**Exercise directions**: Determine how many lines in the following listing include "BoxGeometry". Respond with that number only.
Data section below:
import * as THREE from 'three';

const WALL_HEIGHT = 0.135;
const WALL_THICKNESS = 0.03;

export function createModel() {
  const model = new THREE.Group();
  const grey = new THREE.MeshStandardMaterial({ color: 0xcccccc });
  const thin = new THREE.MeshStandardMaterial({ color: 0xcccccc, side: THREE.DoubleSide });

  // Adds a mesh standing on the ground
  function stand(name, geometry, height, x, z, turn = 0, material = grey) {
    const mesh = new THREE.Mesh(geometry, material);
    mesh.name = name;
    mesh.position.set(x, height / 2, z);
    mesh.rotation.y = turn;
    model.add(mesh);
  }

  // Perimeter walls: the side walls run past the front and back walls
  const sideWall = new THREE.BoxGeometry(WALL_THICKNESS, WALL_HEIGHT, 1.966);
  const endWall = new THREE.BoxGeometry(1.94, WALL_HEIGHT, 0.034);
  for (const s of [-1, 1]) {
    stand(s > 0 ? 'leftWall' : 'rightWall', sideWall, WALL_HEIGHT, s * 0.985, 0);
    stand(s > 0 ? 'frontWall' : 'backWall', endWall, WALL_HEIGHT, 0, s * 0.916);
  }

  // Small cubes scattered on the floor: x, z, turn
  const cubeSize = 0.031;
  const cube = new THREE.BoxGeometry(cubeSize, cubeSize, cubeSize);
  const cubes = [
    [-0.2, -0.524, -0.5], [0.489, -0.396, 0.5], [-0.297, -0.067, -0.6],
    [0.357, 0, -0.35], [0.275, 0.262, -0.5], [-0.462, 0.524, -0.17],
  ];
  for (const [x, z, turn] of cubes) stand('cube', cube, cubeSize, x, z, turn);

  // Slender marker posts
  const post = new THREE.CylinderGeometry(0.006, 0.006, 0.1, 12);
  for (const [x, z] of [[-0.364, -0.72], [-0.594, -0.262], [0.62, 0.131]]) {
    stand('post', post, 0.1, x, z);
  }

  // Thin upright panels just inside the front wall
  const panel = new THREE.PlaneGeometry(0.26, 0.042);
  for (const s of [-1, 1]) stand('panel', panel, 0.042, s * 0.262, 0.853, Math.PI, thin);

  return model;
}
End of Data section.
**Answer to this task**: 3